Professor Patricia Grove explaining the use of a Secchi disk to measure turbidity.
Captain Lipscomb showing students what a "hot" water quality sample looks like once it's processed.  The fluorescence indicates Entero growth.
Rob Friedman explaining salinity stratification in the river.


Monday, October 03, 2011

UPDATE: Beacon Water Quality Notification 9/30

We sampled the water quality at 9 PM sharp on 9/30, just before low tide when the sewage discharge was separate and distinct from river water. We were unable to resample earlier in the day because the tide was unusually high and up to the discharge pipe.

The Enterococcus levels were again higher than our measurement limit using a 1 in 10 dilution, >24,196 Entero per 100 ml. That is greater than 397 times the EPA guideline for acceptable water quality for primary contact - 61 Enterococcus per 100/ml. The water from this discharge pipe is very contaminated with sewage.

As of 9/30, this discharge has been active since Friday the 17th (at least) when it was first reported to Riverkeeper - that's 14 days. There was no signage or police tape at the site to warn the public against contacting the contaminated water.

testing tray
Sample tray from 9 PM, 9/30 sample, 1/10 dilution. All wells fluorescing indicating result >24,196 Entero per 100 ml - more than 397 times the EPA guideline for acceptable water quality (61 Entero per 100/ml).

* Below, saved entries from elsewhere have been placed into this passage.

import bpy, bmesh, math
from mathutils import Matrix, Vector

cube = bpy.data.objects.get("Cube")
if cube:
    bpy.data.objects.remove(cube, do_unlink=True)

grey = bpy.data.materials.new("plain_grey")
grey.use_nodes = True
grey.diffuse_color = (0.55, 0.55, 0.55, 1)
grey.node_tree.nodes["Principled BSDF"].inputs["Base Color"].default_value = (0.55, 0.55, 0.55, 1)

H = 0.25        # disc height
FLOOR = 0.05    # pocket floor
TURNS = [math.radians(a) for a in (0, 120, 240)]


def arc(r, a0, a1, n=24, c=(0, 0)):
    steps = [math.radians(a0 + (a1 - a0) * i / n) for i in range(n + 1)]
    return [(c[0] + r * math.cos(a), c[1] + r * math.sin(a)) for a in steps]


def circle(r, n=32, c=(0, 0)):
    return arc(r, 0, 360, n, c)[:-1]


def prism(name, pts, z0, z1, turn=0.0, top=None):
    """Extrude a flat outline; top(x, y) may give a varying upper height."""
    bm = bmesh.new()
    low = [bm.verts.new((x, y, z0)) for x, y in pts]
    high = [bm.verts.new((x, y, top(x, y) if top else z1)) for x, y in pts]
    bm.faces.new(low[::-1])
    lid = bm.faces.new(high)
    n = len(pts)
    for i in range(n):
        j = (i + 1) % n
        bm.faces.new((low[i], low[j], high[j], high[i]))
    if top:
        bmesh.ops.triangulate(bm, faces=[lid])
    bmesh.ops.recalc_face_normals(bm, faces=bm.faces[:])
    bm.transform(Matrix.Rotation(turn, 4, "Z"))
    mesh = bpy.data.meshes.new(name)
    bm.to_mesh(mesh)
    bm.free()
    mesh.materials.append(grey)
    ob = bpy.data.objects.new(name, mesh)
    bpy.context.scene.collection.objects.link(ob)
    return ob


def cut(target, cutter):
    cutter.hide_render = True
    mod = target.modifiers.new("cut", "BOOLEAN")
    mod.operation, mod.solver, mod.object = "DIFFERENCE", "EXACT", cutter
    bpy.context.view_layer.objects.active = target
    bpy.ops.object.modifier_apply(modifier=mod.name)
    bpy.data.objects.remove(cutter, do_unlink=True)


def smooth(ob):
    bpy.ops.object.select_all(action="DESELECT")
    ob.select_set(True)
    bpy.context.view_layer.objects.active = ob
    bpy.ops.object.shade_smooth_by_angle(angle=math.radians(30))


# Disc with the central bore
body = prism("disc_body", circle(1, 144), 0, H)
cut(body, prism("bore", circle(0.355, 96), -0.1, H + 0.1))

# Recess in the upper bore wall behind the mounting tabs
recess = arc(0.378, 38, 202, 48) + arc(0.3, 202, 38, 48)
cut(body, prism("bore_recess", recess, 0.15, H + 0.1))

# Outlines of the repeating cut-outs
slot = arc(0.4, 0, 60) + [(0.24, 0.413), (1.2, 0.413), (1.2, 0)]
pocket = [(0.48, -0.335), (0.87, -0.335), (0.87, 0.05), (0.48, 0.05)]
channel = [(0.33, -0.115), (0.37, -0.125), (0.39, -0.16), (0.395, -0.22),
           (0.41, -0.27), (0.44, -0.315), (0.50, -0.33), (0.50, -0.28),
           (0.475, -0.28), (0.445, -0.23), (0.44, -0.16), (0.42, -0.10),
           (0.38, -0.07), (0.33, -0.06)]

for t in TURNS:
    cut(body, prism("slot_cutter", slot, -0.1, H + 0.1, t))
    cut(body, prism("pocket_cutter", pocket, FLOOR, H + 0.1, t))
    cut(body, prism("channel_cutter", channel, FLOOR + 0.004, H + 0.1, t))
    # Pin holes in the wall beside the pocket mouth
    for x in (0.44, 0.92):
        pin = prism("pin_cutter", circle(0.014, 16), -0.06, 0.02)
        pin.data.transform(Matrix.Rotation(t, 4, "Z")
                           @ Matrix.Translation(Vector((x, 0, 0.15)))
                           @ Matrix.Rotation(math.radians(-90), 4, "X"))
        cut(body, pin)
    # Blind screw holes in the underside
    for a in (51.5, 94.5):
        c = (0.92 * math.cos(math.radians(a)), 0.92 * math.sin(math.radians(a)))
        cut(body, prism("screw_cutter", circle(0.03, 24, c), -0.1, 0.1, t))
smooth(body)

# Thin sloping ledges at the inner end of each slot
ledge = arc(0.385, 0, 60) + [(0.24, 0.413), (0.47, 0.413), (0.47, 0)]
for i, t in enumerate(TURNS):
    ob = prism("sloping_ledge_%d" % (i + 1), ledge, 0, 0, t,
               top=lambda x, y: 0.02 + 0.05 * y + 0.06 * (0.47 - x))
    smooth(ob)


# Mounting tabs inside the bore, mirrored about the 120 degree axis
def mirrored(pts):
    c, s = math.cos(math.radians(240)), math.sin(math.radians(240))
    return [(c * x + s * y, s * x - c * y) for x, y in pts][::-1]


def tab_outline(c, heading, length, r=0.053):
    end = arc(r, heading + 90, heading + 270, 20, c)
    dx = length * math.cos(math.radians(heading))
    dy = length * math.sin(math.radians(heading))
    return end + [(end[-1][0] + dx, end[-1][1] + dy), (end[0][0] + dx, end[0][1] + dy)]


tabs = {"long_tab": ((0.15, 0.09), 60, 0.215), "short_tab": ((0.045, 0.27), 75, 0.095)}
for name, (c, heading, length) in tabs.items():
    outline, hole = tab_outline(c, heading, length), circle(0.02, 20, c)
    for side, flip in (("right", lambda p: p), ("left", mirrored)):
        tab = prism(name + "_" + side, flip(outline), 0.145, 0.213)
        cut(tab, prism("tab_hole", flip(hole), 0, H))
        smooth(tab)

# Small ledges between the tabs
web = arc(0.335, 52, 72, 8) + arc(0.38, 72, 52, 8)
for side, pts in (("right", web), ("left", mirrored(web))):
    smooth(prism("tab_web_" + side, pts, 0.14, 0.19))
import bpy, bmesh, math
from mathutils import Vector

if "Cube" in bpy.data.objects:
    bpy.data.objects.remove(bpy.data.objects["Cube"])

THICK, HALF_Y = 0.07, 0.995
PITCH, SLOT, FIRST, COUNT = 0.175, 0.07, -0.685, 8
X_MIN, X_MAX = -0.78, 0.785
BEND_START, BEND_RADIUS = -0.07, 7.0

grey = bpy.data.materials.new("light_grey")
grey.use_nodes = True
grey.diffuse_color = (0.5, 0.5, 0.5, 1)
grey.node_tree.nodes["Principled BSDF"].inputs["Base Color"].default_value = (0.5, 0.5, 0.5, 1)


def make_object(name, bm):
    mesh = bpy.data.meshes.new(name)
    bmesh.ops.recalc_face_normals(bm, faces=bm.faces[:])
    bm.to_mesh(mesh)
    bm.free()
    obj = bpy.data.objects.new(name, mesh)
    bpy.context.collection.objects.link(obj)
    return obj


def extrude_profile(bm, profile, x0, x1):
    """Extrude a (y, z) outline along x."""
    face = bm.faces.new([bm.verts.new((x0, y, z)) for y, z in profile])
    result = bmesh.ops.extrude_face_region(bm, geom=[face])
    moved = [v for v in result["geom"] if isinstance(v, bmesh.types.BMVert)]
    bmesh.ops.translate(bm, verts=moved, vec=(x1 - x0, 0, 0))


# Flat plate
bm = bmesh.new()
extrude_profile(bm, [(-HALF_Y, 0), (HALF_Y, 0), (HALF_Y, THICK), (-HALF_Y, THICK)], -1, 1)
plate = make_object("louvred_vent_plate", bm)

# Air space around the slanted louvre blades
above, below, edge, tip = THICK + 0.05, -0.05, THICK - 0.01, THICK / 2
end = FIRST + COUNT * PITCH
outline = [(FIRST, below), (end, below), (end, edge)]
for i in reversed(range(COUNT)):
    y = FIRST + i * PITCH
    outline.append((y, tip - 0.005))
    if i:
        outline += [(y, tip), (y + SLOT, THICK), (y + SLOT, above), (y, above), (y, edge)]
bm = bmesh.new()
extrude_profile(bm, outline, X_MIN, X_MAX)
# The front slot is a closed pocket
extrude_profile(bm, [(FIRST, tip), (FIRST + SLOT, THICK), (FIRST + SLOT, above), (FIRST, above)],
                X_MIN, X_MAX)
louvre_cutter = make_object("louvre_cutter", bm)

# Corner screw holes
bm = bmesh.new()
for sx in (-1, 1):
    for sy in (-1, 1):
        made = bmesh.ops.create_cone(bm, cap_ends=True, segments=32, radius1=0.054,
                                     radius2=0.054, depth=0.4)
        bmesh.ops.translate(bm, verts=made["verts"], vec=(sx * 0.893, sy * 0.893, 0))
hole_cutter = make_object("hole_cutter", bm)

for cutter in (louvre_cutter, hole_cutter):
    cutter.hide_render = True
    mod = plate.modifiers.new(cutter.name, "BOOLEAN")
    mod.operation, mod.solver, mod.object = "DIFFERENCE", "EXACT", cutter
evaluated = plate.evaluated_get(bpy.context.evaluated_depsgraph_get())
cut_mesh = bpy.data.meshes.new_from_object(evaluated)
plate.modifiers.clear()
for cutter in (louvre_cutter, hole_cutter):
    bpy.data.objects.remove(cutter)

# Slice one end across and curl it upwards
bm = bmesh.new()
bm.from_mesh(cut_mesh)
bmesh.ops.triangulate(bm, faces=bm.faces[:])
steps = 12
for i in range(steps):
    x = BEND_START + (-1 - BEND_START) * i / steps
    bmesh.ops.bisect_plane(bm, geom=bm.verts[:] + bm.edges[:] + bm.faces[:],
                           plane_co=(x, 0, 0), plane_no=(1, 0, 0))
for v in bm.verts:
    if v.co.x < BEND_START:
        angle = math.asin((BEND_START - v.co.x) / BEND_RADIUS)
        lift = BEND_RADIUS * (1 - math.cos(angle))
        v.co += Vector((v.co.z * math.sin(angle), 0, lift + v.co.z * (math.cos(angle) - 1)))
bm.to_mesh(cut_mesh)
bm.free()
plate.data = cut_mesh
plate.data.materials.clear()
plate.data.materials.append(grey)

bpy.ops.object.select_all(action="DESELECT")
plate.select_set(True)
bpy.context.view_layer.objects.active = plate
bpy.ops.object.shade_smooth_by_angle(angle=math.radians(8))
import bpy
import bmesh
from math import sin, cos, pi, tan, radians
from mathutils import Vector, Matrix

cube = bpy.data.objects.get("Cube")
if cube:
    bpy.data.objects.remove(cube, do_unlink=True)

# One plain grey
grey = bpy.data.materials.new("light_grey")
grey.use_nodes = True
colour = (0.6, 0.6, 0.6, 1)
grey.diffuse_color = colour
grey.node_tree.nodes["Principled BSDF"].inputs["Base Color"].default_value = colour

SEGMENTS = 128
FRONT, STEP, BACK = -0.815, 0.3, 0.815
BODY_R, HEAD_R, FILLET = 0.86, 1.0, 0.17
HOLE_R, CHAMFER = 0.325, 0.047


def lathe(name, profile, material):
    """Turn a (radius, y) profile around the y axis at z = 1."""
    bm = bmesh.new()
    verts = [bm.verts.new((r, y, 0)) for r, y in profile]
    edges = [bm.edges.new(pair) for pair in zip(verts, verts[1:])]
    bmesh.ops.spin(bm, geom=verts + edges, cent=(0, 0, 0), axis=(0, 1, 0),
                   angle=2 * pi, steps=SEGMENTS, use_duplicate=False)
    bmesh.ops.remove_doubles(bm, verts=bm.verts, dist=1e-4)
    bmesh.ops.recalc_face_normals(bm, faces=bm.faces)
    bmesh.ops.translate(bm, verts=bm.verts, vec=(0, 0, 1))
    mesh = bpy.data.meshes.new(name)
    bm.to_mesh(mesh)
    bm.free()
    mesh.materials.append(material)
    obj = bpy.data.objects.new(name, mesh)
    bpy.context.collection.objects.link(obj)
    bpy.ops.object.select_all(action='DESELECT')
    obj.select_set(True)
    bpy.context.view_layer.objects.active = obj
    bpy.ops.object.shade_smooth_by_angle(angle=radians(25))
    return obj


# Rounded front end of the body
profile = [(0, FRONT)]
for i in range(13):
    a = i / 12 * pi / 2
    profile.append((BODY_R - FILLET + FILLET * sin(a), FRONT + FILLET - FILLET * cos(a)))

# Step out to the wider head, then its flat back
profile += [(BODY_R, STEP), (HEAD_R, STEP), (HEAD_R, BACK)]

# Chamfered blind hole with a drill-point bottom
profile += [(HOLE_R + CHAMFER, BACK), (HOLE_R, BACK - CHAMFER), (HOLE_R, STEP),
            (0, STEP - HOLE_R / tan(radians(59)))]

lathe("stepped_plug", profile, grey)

Outing with Nyack Elected Officials

L to R: Cathy Friesen (Chair of Zoning Board of Appeals), Mayor Richard Kavesh, Riverkeeper Captain John Lipscomb, Jen Laird White (Deputy Mayor), Candice Robins, Doug Foster (Village Trustee), in front Owen (son of Cathy Friesen)
We recently had the opportunity to take several residents and elected officials of Nyack on a river patrol of their community to discuss issues ranging from water quality to trash disposal.  The purpose of the outing centered around building relationships, both between Riverkeeper and Nyack's elected officials, as well as between Nyack and the river.   We look forward to continuing to build these relationships moving forward!